            One thing about the Volts vs. Amps question is wire sizes go up considerably with Amperage. In automotive systems 6 Volt requires larger cables than 12V, and buses with their rear engines, complex lighting, with climate control and safety interlocks for various devices go to 24V to reduce the weight and cost of their more complex electrical system. Even though this makes every single electrical part specialized and more expensive. So 72V @30A. would probably be a better solution than 52V. @ 40A. for the same power. You may have a controller rated for higher power but the windings in the motor are the same.
            At the power you have now how are your brakes, tires, driveline, and suspension working for you?


              Guys we are getting technical and I appreciate it but it does not answer my question. The Ludi app has 3 preconfigured profiles for the Luna batteries. My concern is that wolf pack has a 50 amp bms but in the app the wolf pack profile has it at 70 amps. Am I missing something ? if you do not know how to use Ludi settings app probably not the question for you. I would never run 105 amps that would be ludicrous. And I have been running the 20ah ones for a while on my juiced bike always at the same voltage .
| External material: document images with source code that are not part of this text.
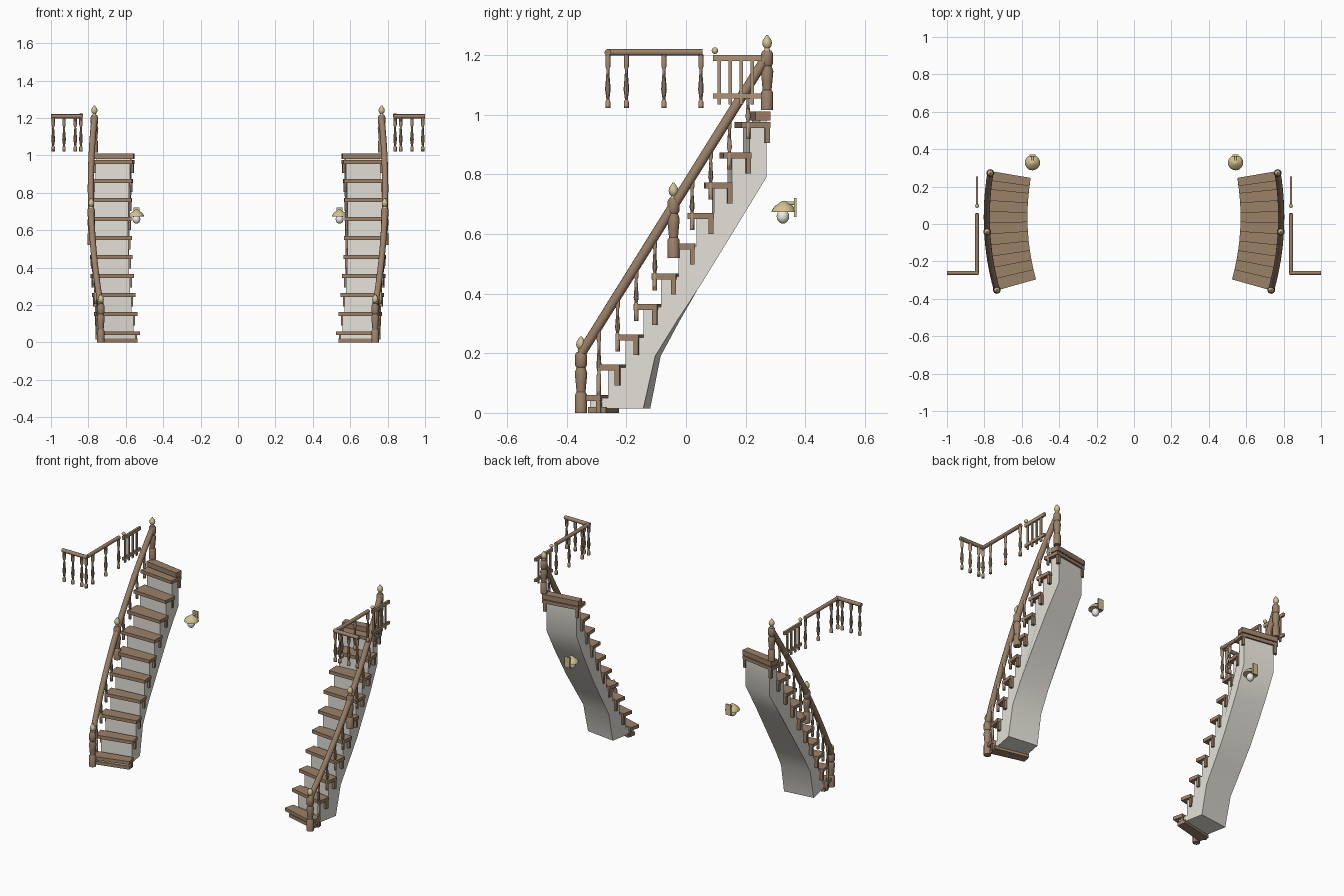
import bpy, bmesh, math
from mathutils import Vector

if "Cube" in bpy.data.objects:
    bpy.data.objects.remove(bpy.data.objects["Cube"])

CX, CY, R = -0.663, 0.038, 1.45      # stair arc: centre and outer radius


def material(name, rgb):
    m = bpy.data.materials.new(name)
    m.diffuse_color = (*rgb, 1)
    m.use_nodes = True
    m.node_tree.nodes["Principled BSDF"].inputs["Base Color"].default_value = m.diffuse_color
    return m


WOOD = material("wood", (0.33, 0.22, 0.14))
PALE_WOOD = material("pale_wood", (0.42, 0.30, 0.19))
PLASTER = material("plaster", (0.78, 0.75, 0.69))
BRASS = material("brass", (0.65, 0.54, 0.28))
GLASS = material("glass", (0.85, 0.84, 0.78))


def arc(y, z, r=R):
    """Point on the stair arc, named by the y it has on the outer edge."""
    a = math.asin((y - CY) / R)
    return Vector((CX + r * math.cos(a), CY + r * math.sin(a), z))


def finish(bm, name, mat, angle=35):
    bmesh.ops.recalc_face_normals(bm, faces=bm.faces)
    me = bpy.data.meshes.new(name)
    bm.to_mesh(me)
    bm.free()
    me.materials.append(mat)
    o = bpy.data.objects.new(name, me)
    bpy.context.collection.objects.link(o)
    o.modifiers.new("mirror", 'MIRROR').use_mirror_merge = False
    bpy.ops.object.select_all(action='DESELECT')
    o.select_set(True)
    bpy.context.view_layer.objects.active = o
    bpy.ops.object.shade_smooth_by_angle(angle=math.radians(angle))
    return o


def prism(bm, loop_a, loop_b):
    a = [bm.verts.new(p) for p in loop_a]
    b = [bm.verts.new(p) for p in loop_b]
    bm.faces.new(a)
    bm.faces.new(b[::-1])
    for i in range(len(a)):
        j = (i + 1) % len(a)
        bm.faces.new((a[i], b[i], b[j], a[j]))


def sector(bm, y0, y1, z0, z1, r0, r1):
    """Block following the stair arc."""
    prof = [(y0, z0), (y1, z0), (y1, z1), (y0, z1)]
    prism(bm, [arc(y, z, r0) for y, z in prof], [arc(y, z, r1) for y, z in prof])


def box(bm, x0, x1, y0, y1, z0, z1):
    prof = [(y0, z0), (y1, z0), (y1, z1), (y0, z1)]
    prism(bm, [(x0, y, z) for y, z in prof], [(x1, y, z) for y, z in prof])


def rings(bm, loops):
    vs = [[bm.verts.new(p) for p in l] for l in loops]
    for a, b in zip(vs, vs[1:]):
        for i in range(len(a)):
            j = (i + 1) % len(a)
            bm.faces.new((a[i], a[j], b[j], b[i]))
    bm.faces.new(vs[0][::-1])
    bm.faces.new(vs[-1])


def lathe(bm, x, y, z0, prof, height=1.0, n=12):
    rings(bm, [[(x + r * math.cos(math.tau * i / n), y + r * math.sin(math.tau * i / n), z0 + h * height)
                for i in range(n)] for r, h in prof])


def tube(bm, pts, r, n=12):
    loops = []
    for i, p in enumerate(pts):
        t = (pts[min(i + 1, len(pts) - 1)] - pts[max(i - 1, 0)]).normalized()
        u = t.cross(Vector((0, 0, 1))).normalized()
        v = u.cross(t)
        loops.append([p + r * (math.cos(math.tau * k / n) * u + math.sin(math.tau * k / n) * v)
                      for k in range(n)])
    rings(bm, loops)


def step_z(k):
    return 0.05 + 0.1017 * k


def rail_z(y):
    return 0.21 + 1.6 * (y + 0.345)


# plaster body: stepped top, sloping soffit
prof = [(-0.325, 0.015)]
for k in range(10):
    y = -0.325 + 0.06 * k
    if k:
        prof.append((y, step_z(k - 1)))
    prof.append((y, step_z(k)))
prof += [(0.25, step_z(9)), (0.25, 0.99), (0.272, 0.99), (0.272, 0.79), (0.18, 0.64), (0.05, 0.43),
         (-0.03, 0.31), (-0.105, 0.19), (-0.145, 0.015)]
bm = bmesh.new()
prism(bm, [arc(y, z, 1.25) for y, z in prof], [arc(y, z, 1.435) for y, z in prof])
finish(bm, "stair_body", PLASTER)

# treads, base board and landing nosing
bm = bmesh.new()
for k in range(10):
    z = step_z(k)
    sector(bm, -0.355 + 0.06 * k, -0.285 + 0.063 * k, z - 0.01, z + 0.01, 1.233, 1.457)
sector(bm, -0.33, -0.27, 0, 0.02, 1.24, 1.445)
sector(bm, 0.232, 0.283, 0.98, 1.01, 1.233, 1.457)
finish(bm, "treads", WOOD)

# small brackets below both tread ends
bm = bmesh.new()
for k in range(10):
    y, z = -0.302 + 0.063 * k, step_z(k)
    for r0, r1 in ((1.237, 1.252), (1.433, 1.452)):
        sector(bm, y, y + 0.016, max(z - 0.06, 0), z - 0.005, r0, r1)
finish(bm, "tread_brackets", WOOD)

# curved handrail
bm = bmesh.new()
ys = [-0.35 + 0.62 * i / 16 for i in range(17)]
tube(bm, [arc(y, rail_z(y)) for y in ys], 0.0165)
finish(bm, "handrail", WOOD)

# newel posts and finials
POST = [(0.020, 0), (0.020, 0.3), (0.015, 0.34), (0.018, 0.5), (0.021, 0.65), (0.015, 0.74),
        (0.020, 0.78), (0.020, 0.95), (0.014, 1)]
FINIAL = [(0.010, 0), (0.008, 0.008), (0.014, 0.015), (0.0165, 0.025), (0.014, 0.036),
          (0.008, 0.044), (0.003, 0.052)]
posts, finials = bmesh.new(), bmesh.new()
for y, z0, z1 in ((-0.352, 0, 0.205), (-0.042, 0.52, 0.72), (0.272, 1.015, 1.215)):
    p = arc(y, 0)
    lathe(posts, p.x, p.y, z0, POST, z1 - z0, 16)
    lathe(finials, p.x, p.y, z1, FINIAL, n=16)
finish(posts, "newel_posts", WOOD)
finish(finials, "newel_finials", BRASS, 50)

# stair balusters
BALUSTER = [(0.008, 0), (0.008, 0.3), (0.005, 0.33), (0.009, 0.42), (0.006, 0.6), (0.005, 0.75),
            (0.008, 0.79), (0.008, 1)]
bm = bmesh.new()
for k in (0, 1, 2, 3, 5, 6, 7, 8):
    y = -0.292 + 0.0625 * k
    p, z0 = arc(y, 0), 0.105 + 0.1017 * k - (0.05 if k == 0 else 0)
    lathe(bm, p.x, p.y, z0, BALUSTER, rail_z(y) - z0, 10)
finish(bm, "stair_balusters", PALE_WOOD)

# gallery rail: L-shaped, with turned balusters
bm = bmesh.new()
tube(bm, [Vector((0.84, -0.265, 1.209)), Vector((0.84, 0.055, 1.209))], 0.011)
tube(bm, [Vector((0.832, -0.262, 1.209)), Vector((1.0, -0.262, 1.209))], 0.0115)
finish(bm, "gallery_rail", WOOD)
GALLERY = [(0.009, 0), (0.009, 0.12), (0.005, 0.16), (0.010, 0.35), (0.006, 0.6), (0.005, 0.72),
           (0.009, 0.78), (0.009, 1)]
bm = bmesh.new()
for x, y in ((0.84, -0.262), (0.84, -0.2), (0.84, -0.074), (0.84, 0.05),
             (0.87, -0.262), (0.93, -0.262), (0.988, -0.262)):
    lathe(bm, x, y, 1.022, GALLERY, 0.18, 10)
finish(bm, "gallery_balusters", PALE_WOOD)

# slatted gate panel with a ball
bm = bmesh.new()
for z0, z1 in ((1.18, 1.2), (1.055, 1.072)):
    box(bm, 0.833, 0.845, 0.09, 0.255, z0, z1)
for i in range(4):
    y = 0.111 + 0.037 * i
    box(bm, 0.835, 0.843, y - 0.006, y + 0.006, 1.035, 1.19)
finish(bm, "gate_panel", PALE_WOOD)
bm = bmesh.new()
bmesh.ops.create_uvsphere(bm, u_segments=12, v_segments=8, radius=0.011)
bmesh.ops.translate(bm, verts=bm.verts, vec=(0.839, 0.097, 1.215))
finish(bm, "gate_ball", BRASS, 60)

# wall lamp: plate, arm, domed shade, bulb
bm = bmesh.new()
box(bm, 0.526, 0.56, 0.362, 0.371, 0.657, 0.721)
tube(bm, [Vector((0.543, 0.328, 0.703)), Vector((0.543, 0.366, 0.703))], 0.006)
finish(bm, "lamp_bracket", BRASS)
bm = bmesh.new()
lathe(bm, 0.543, 0.328, 0.674, [(0.036, 0.002), (0.041, 0), (0.039, 0.008), (0.030, 0.020),
                                (0.017, 0.028), (0.008, 0.036)], n=20)
finish(bm, "lamp_shade", BRASS, 50)
bm = bmesh.new()
bmesh.ops.create_uvsphere(bm, u_segments=16, v_segments=10, radius=0.021)
for v in bm.verts:
    v.co = (v.co.x + 0.543, v.co.y + 0.325, v.co.z * 1.15 + 0.659)
finish(bm, "lamp_bulb", GLASS, 60)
                You want a non technical answer to a technical question. I got no clue what you think your missing. BMSs are known to be able to supply more than their advertised rating. So there you go. A 50 amp could pump out 70 Amps. But that doesn't mean this is what's going on. For highly specific technical details, You have to call Ludi customer support. They have V1 and V2 packs. They use medium and high energy cells. And the App pic you posted is clear as mud. There's 3 unselected pack choices and no clue what those settings are referring to. You start out talking twin 40 amps and then switch to 50amps. The app in your picture is 105 amps. Not 70 amps. So trying to figure what you want is like watching flies buzz around my head. Some BMSs will over current more than others. Some wont even last very long at their rated current. You have to ask them to tell you what setting for your App. And they probably wont tell you why. Or they might not tell you anything if you tell them you have 2 packs in parallel.


                  Okay SSTS thanks for your input but the app has three settings max is 105A but; when you select Wolfpack it marks it as 70A yet the battery tech spec is 50A bms. When doing parallel the batteries share the load so when pulling 40 amps they are pulling 20 and 20 amps each hence why voltage slag is very low when batteries in parallel. Example one battery in R mode will sag 6-7 volts While in parallel it only sags 1-2 volts max. So that’s why I assumed it would do but I mentioned 40a because I also have 20ah 40 a packa


                    Well that makes it abit clearer. But my answer is still the same. Its possible that the 50amp BMS can put out burts of 70 amps. Hence why the Ludi is allowing you more Amp room. To know for sure means you would have to research the 50amp BMS in that pack. But they pot it in. So its not easy to discover what Luna put in that pack. And not easy to figure out exactly how much over current that BMS allows. Tech support would know, but they pot the whole pack in. That implys that they don't want people digging into their packs. So you can call them and quiz them a bunch for technical details, but its hard to say if you will get anywhere. So all you can do is ask why the 70amp wolf setting is right for the 50 amp BMS. Or if they seriously suggest you drop it lower. If they say 70 is fine, then that implys they have a robust BMS in there. If they say drop the setting way lower, then their BMS is not so much. :)


                      Wamedrano you do not have to select one of the presets, you can adjust the max current to whatever you want. The presets are just a handy thing to use if you want to do so but selecting them is not inherently better than manually selecting what would work best for your situation.

                      With two in parallel you could probably set max in the app anywhere from 80-100A without tripping the bms. At that much current I would be more concerned about the chain snapping than a battery issue; I recommend a beefy 8s groupset from box components